Entries provided section start
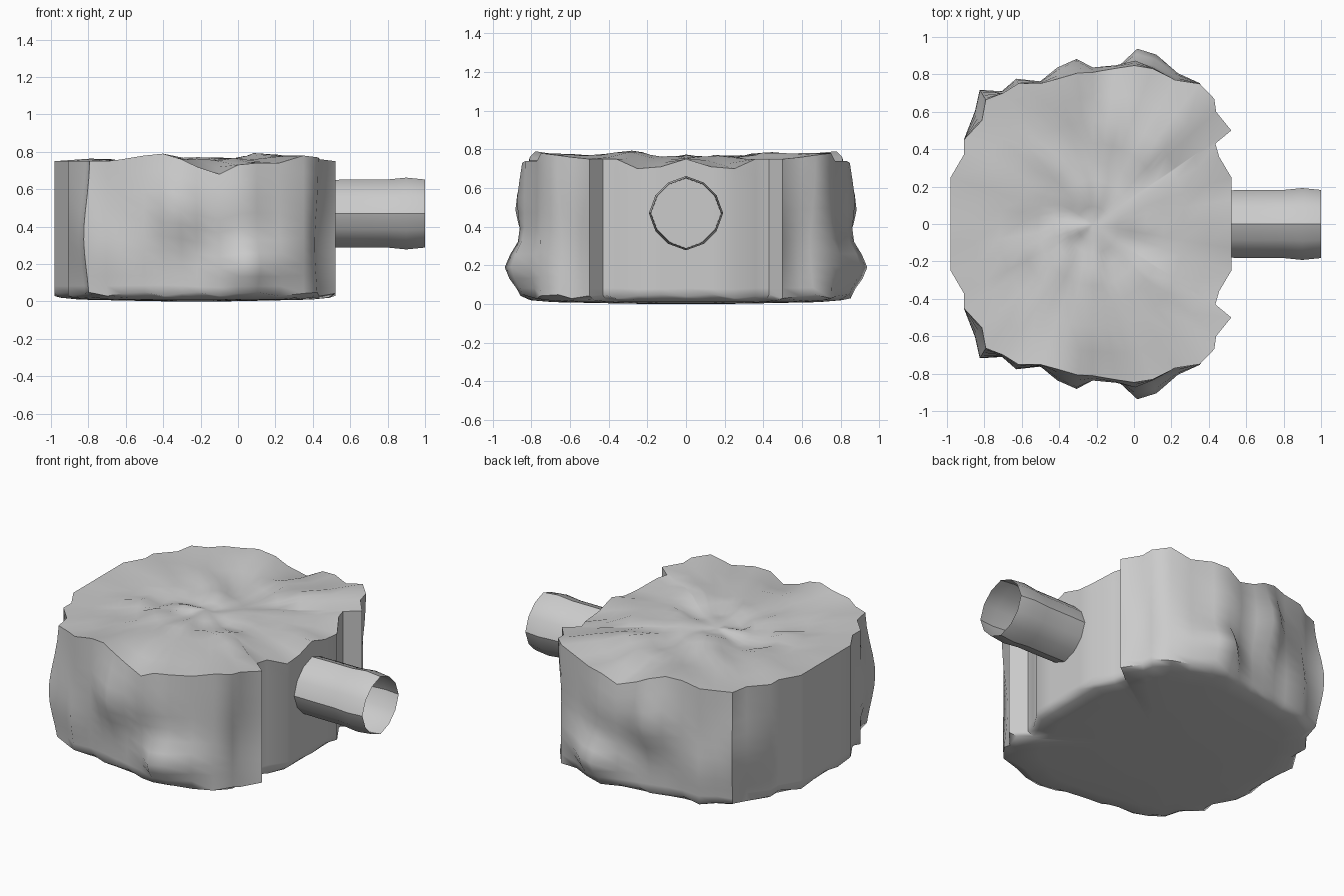
import bpy, bmesh, math
from mathutils import Vector, noise

if "Cube" in bpy.data.objects:
    bpy.data.objects.remove(bpy.data.objects["Cube"])

# Half outline of the rim, from the pipe side round to the far side: x, y, rim height
half = [(.52, 0, .75), (.52, .13, .71), (.52, .25, .70), (.455, .36, .75), (.435, .43, .75),
        (.52, .50, .75), (.44, .60, .76), (.43, .67, .77), (.35, .75, .78), (.22, .77, .74),
        (.10, .83, .74), (0, .84, .73), (-.10, .82, .68), (-.22, .80, .72), (-.30, .79, .76),
        (-.40, .77, .79), (-.50, .75, .78), (-.62, .75, .76), (-.70, .70, .75), (-.79, .66, .75),
        (-.81, .55, .75), (-.91, .45, .75), (-.91, .37, .75), (-.98, .25, .75), (-.98, .12, .75),
        (-.98, 0, .75)]
outline = half + [(x, -y, z) for x, y, z in half[-2:0:-1]]
CX = -.22

# Lumps on the side wall: x, z, x spread, z spread, outward amount
lumps = [(.04, .19, .09, .11, .12), (-.33, .50, .11, .20, .10), (-.60, .25, .10, .16, .03),
         (.24, .2, .07, .12, .04), (-.04, .53, .10, .16, .04), (-.80, .35, .05, .25, .07),
         (.43, .3, .025, .25, -.035), (-.18, .28, .08, .1, -.02)]


def wall_point(p, z):
    x, y, _ = p
    d = Vector(((x - CX) * .7, y, 0)).normalized()
    out = 0
    if abs(y) > .52:
        out = sum(a * math.exp(-((x - lx) / sx) ** 2 - ((z - lz) / sz) ** 2)
                  for lx, lz, sx, sz, a in lumps)
    return Vector((x, y, z)) + d * out


def cap_xy(p, f):
    # Even oval near the centre, jagged outline at the rim
    x, y, _ = p
    a = math.atan2(y / .8, (x - CX) / .73)
    ox, oy = min(.70 * math.cos(a), .68), .78 * math.sin(a)
    k = f ** 4
    return CX + f * (ox + (x - CX - ox) * k), f * (oy + (y - oy) * k)


def bridge(bm, a, b):
    n = len(a)
    for i in range(n):
        bm.faces.new((a[i], b[i], b[(i + 1) % n], a[(i + 1) % n]))


def finish(bm, name, angle):
    bmesh.ops.recalc_face_normals(bm, faces=bm.faces)
    me = bpy.data.meshes.new(name)
    bm.to_mesh(me)
    bm.free()
    ob = bpy.data.objects.new(name, me)
    bpy.context.collection.objects.link(ob)
    bpy.ops.object.select_all(action='DESELECT')
    ob.select_set(True)
    bpy.context.view_layer.objects.active = ob
    bpy.ops.object.shade_smooth_by_angle(angle=math.radians(angle))


# Lumpy drum body
bm = bmesh.new()
rings = []
# uneven top surface, centre to rim
for f in (.06, .12, .2, .3, .42, .55, .70, .86):
    ring = []
    for p in outline:
        px, py = cap_xy(p, f)
        bump = .05 * noise.noise((px * 5, py * 5, 3.1)) + .03 * noise.noise((px * 9, py * 9, 7.7))
        base = .755 + .012 * min(1, max(-1, (px - CX) * 2))
        h = base * (1 - f ** 4) + p[2] * f ** 4 + bump * (1 - f ** 4)
        ring.append(bm.verts.new((px, py, h)))
    rings.append(ring)
# side wall, ending in a slightly jagged foot
for t in (1, .88, .75, .64, .54, .44, .35, .26, .18, .11):
    rings.append([bm.verts.new(wall_point(p, p[2] * t)) for p in outline])
rings.append([bm.verts.new(wall_point(p, .04 + .012 * math.sin(i * 2.1)))
              for i, p in enumerate(outline)])
# underside
for f, z in ((.97, .02), (.86, .01), (.5, .004), (.2, 0)):
    rings.append([bm.verts.new((*cap_xy(p, f), z)) for p in outline])
for a, b in zip(rings, rings[1:]):
    bridge(bm, a, b)
mid = bm.verts.new((CX, 0, .75))
n = len(outline)
for i in range(n):
    bm.faces.new((mid, rings[0][i], rings[0][(i + 1) % n]))
bm.faces.new(rings[-1])
finish(bm, "drum_body", 60)

# Open thin pipe
bm = bmesh.new()
rings = []
for x, r in ((.50, .172), (.64, .174), (.8, .174), (.9, .184), (1, .174)):
    ring = []
    for i in range(12):
        a = math.tau * i / 12
        k = r + (.008 if i % 3 == 0 else -.001)
        ring.append(bm.verts.new((x, k * math.cos(a), .47 + k * math.sin(a))))
    rings.append(ring)
for a, b in zip(rings, rings[1:]):
    bridge(bm, a, b)
finish(bm, "side_pipe", 35)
Entries provided section end
What you have to do:
Tally of lines with the word "append": work out how many lines in the records hold it, and give that number only.

Written solution:
7